Even though you knew the university was hostile to genius, you sent your children there and hoped for the best.
Ralph Waldo Emerson, regarding Harvard
When we think of major commencement addresses today, we think of stadiums, but when Ralph Waldo Emerson spoke to the graduating class of Harvard Divinity School on July 15, 1838, he was addressing six students.
Of course, he knew their families, friends and faculty would hear as well, but aiming much higher, he was launching a broadside attack on theologian Andrews Norton, a central figure at Harvard and on the school itself.
He was not invited back for thirty years.
The speech directs his anger toward religious observance of the day, which Emerson considered lifeless and misguided. He was not content to have his say on that day and despite his friends’ urging to the contrary, he printed and published the speech broadly. Norton himself declared war of sorts and fired off his own published reply entitled The Last Form of Infidelity.
By all measures it marked a seminal moment for Emerson and here he ended his preaching career to began his true vocation as a lecturer. That is both ironic and sad.
In the speech he said
I believe, with numbers, of the universal decay and now almost death of faith in society. The soul is not preached. The Church seems to totter to its fall, almost all life extinct.
It’s clear that this was his conviction, but unclear whether he purposefully realized he was abandoning the very forum he lamented.
L E A R N M O R E
Ralph Waldo Emerson attends Harvard
Boston-born Emerson (1803-1882) was a distinguished philosopher, poet, essayist, and lecturer. His father, a Unitarian minister, died when Emerson was eight years old, and his mother struggled to raise five boys—including a mentally retarded son. With the aid of several grants and part-time work, however, Emerson was able to enter Harvard College when he was fourteen:
“Emerson’s Harvard was a small nondescript place, half boys school, half center for advanced study. It had fewer than two hundred fifty students. Emerson’s class had sixty, with most of the boys coming from Massachusetts and New England, and with 27 percent of the students coming from elsewhere. There was a marked southern presence … 18 percent were from South Carolina alone. In Emerson’s day, a student commonly entered college at thirteen or fourteen, graduating at seventeen or eighteen. As a result, college life had at times a certain rowdiness. In Emerson’s sophomore year, an epic food fight broke out on the first floor of University Hall. The fight quickly got beyond the throwing of food and almost all of the school’s crockery was smashed. But it would be a mistake to assume this was the dominant tone of college life. Young people grew up faster then. Emerson could read before he was three; he taught his first class at fourteen. Girls were little women, boys were little men. The curriculum shows that Harvard was not like either the high school or college of today; it offered a combination of basic and advanced studies, functioning as a sort of early college.

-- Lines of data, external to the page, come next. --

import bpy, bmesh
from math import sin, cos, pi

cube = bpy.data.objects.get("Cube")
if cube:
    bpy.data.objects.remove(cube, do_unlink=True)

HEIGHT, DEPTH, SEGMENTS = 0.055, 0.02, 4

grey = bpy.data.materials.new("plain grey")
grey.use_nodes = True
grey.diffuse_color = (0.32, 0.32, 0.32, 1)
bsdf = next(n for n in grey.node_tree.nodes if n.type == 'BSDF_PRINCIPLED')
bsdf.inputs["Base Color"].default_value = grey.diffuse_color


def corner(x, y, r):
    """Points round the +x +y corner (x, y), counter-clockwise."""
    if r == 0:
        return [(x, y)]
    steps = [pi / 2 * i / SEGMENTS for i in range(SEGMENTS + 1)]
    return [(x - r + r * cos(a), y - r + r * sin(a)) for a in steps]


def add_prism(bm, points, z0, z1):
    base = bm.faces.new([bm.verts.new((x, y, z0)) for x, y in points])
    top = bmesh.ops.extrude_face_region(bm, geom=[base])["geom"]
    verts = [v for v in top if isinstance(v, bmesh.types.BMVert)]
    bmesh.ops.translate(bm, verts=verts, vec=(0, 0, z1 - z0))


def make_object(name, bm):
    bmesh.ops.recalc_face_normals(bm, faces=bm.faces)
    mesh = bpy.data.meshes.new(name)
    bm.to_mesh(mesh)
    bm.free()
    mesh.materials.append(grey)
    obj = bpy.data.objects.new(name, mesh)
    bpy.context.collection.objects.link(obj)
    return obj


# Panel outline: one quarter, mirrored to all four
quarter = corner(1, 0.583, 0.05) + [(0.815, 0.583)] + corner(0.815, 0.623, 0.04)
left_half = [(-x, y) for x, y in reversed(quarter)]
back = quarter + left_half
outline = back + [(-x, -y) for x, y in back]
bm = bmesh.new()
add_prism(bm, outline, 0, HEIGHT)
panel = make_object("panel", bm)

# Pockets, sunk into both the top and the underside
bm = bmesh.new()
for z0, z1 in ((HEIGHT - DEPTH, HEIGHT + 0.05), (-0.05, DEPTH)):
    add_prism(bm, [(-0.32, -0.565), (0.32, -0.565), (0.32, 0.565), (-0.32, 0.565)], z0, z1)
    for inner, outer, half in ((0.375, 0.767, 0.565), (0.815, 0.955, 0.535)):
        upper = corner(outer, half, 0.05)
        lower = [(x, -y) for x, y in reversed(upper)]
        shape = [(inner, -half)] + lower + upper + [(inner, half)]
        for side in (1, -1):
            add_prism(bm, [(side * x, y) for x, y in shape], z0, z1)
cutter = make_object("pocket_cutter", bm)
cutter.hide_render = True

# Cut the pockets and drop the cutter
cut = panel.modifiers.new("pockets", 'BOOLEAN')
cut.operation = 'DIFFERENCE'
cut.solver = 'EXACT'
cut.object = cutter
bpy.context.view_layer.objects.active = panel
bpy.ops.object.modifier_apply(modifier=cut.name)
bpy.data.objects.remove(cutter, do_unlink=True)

Emerson took the same set of required courses that everyone else did. He learned enough Greek to read both the Iliad and the New Testament. In Latin, he read Livy, Horace, Cicero, Juvenal, and Persius, as well as Hugo Grotius’s De Veritate Religionis Christianae. He studied algebra, plane geometry, analytical geometry, and spherical geometry. He took Roman history in his freshman year, and in his senior year, he studied the principles of American constitutional government, reading the Federalist Papers. In science, he did physics and astronomy as a junior, chemistry as a senior. …
Emerson: The Mind on Fire

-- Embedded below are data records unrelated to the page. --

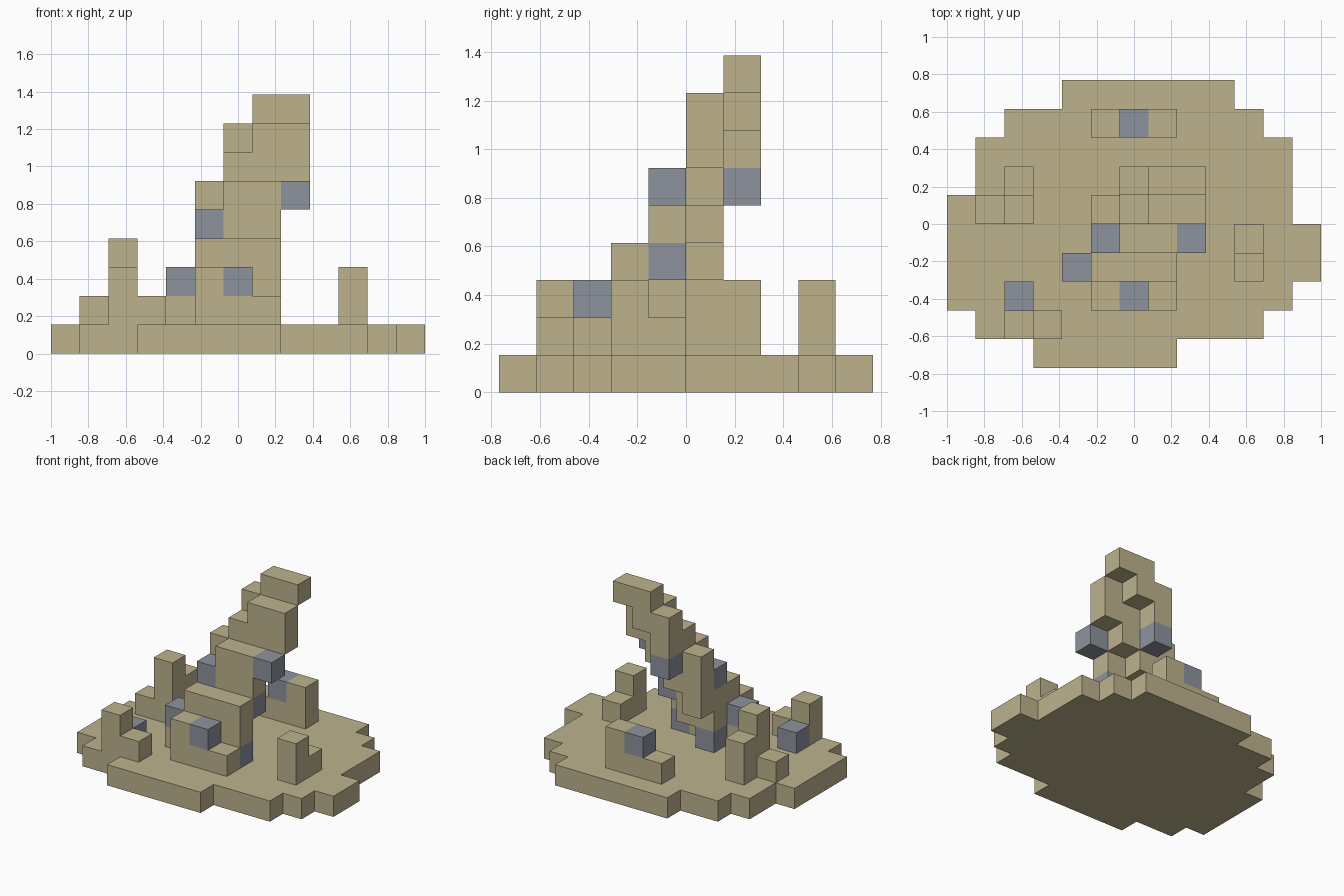
import bpy
import bmesh
from mathutils import Vector

old = bpy.data.objects.get("Cube")
if old:
    bpy.data.objects.remove(old, do_unlink=True)

CELL = 2 / 13
ORIGIN = Vector((-1, -5 * CELL, 0))


def make_material(name, color):
    mat = bpy.data.materials.new(name)
    mat.use_nodes = True
    mat.diffuse_color = (*color, 1)
    mat.node_tree.nodes["Principled BSDF"].inputs["Base Color"].default_value = (*color, 1)
    return mat


SAND, STEEL = 0, 1
materials = [make_material("sandy tan", (0.51, 0.45, 0.27)),
             make_material("steel blue grey", (0.27, 0.29, 0.34))]

parts = {}


def block(part, x, y, z, color=SAND):
    """Fill grid cells; each axis is one index or an inclusive (first, last) pair."""
    spans = [(a, a) if isinstance(a, int) else a for a in (x, y, z)]
    ranges = [range(a, b + 1) for a, b in spans]
    cells = parts.setdefault(part, {})
    for i in ranges[0]:
        for j in ranges[1]:
            for k in ranges[2]:
                cells[i, j, k] = color


# Ground slab: one span of columns per row, front to back
rows = [(3, 7), (1, 10), (0, 11), (0, 12), (0, 12),
        (0, 11), (1, 11), (1, 11), (2, 10), (4, 9)]
for row, span in enumerate(rows):
    block("ground_slab", span, row, 0)

# Foot of the leaning spire
block("spire_foot", (5, 7), 2, 1)
block("spire_foot", 5, 2, 2)
block("spire_foot", 6, 2, 2, STEEL)
block("spire_foot", (5, 7), 3, (1, 3))
block("spire_foot", 7, 3, 1, STEEL)
block("spire_foot", 4, 3, 1)
block("spire_foot", 4, 3, 2, STEEL)

# Stepped middle of the spire, overhanging to the left and back
block("spire_middle", 5, 4, 1, STEEL)
block("spire_middle", (5, 6), 4, 2)
block("spire_middle", (5, 7), 4, (3, 4))
block("spire_middle", 7, 4, 3, STEEL)
block("spire_middle", 5, 4, 4, STEEL)
block("spire_middle", (6, 7), 4, 5)
block("spire_middle", 8, 4, 5, STEEL)

# Upper steps and tip
for step in range(3):
    block("spire_upper", (5, 5 + step), 5, 3 + step)
block("spire_upper", (6, 8), 5, 6)
block("spire_upper", (7, 8), 5, 7)
block("spire_tip", 6, 6, 5, STEEL)
block("spire_tip", 6, 6, (6, 7))
block("spire_tip", 7, 6, 7)
block("spire_tip", (7, 8), 6, 8)

# Small debris around the spire
block("right_back_stump", 2, 5, (1, 3))
block("right_back_stump", 2, 6, (1, 2))
block("right_back_stump", 1, 5, 1)
block("right_front_stump", 2, 1, (1, 2))
block("right_front_stump", 3, 1, 1)
block("right_front_stump", 2, 2, 1, STEEL)
block("left_stump", 10, 3, (1, 2))
block("left_stump", 10, 4, 1)
block("back_wall", (5, 7), 8, 1)
block("back_wall", 6, 8, 2, STEEL)
block("back_wall", 7, 8, 2)

filled = set().union(*parts.values())


def build(name, cells):
    """Skin the outside of a group of cells and merge its coplanar faces."""
    bm = bmesh.new()
    corners = {}

    def corner(point):
        key = tuple(round(c) for c in point)
        if key not in corners:
            corners[key] = bm.verts.new(ORIGIN + Vector(key) * CELL)
        return corners[key]

    for cell, color in cells.items():
        for axis in range(3):
            for side in (0, 1):
                neighbour = list(cell)
                neighbour[axis] += 2 * side - 1
                if tuple(neighbour) in filled:
                    continue
                u, v = Vector((0, 0, 0)), Vector((0, 0, 0))
                u[(axis + 1) % 3] = 1
                v[(axis + 2) % 3] = 1
                start = Vector(cell)
                start[axis] += side
                loop = [start, start + u, start + u + v, start + v]
                if not side:
                    loop.reverse()
                face = bm.faces.new([corner(p) for p in loop])
                face.material_index = color
    bmesh.ops.dissolve_limit(bm, angle_limit=0.01, verts=bm.verts[:],
                             edges=bm.edges[:], delimit={'MATERIAL'})
    mesh = bpy.data.meshes.new(name)
    bm.to_mesh(mesh)
    bm.free()
    for mat in materials:
        mesh.materials.append(mat)
    bpy.context.collection.objects.link(bpy.data.objects.new(name, mesh))


for part_name, part_cells in parts.items():
    build(part_name, part_cells)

Author: Robert D. Richardson Jr.
Publisher: University of California Press
Copyright 1995 by The Regents of the University of California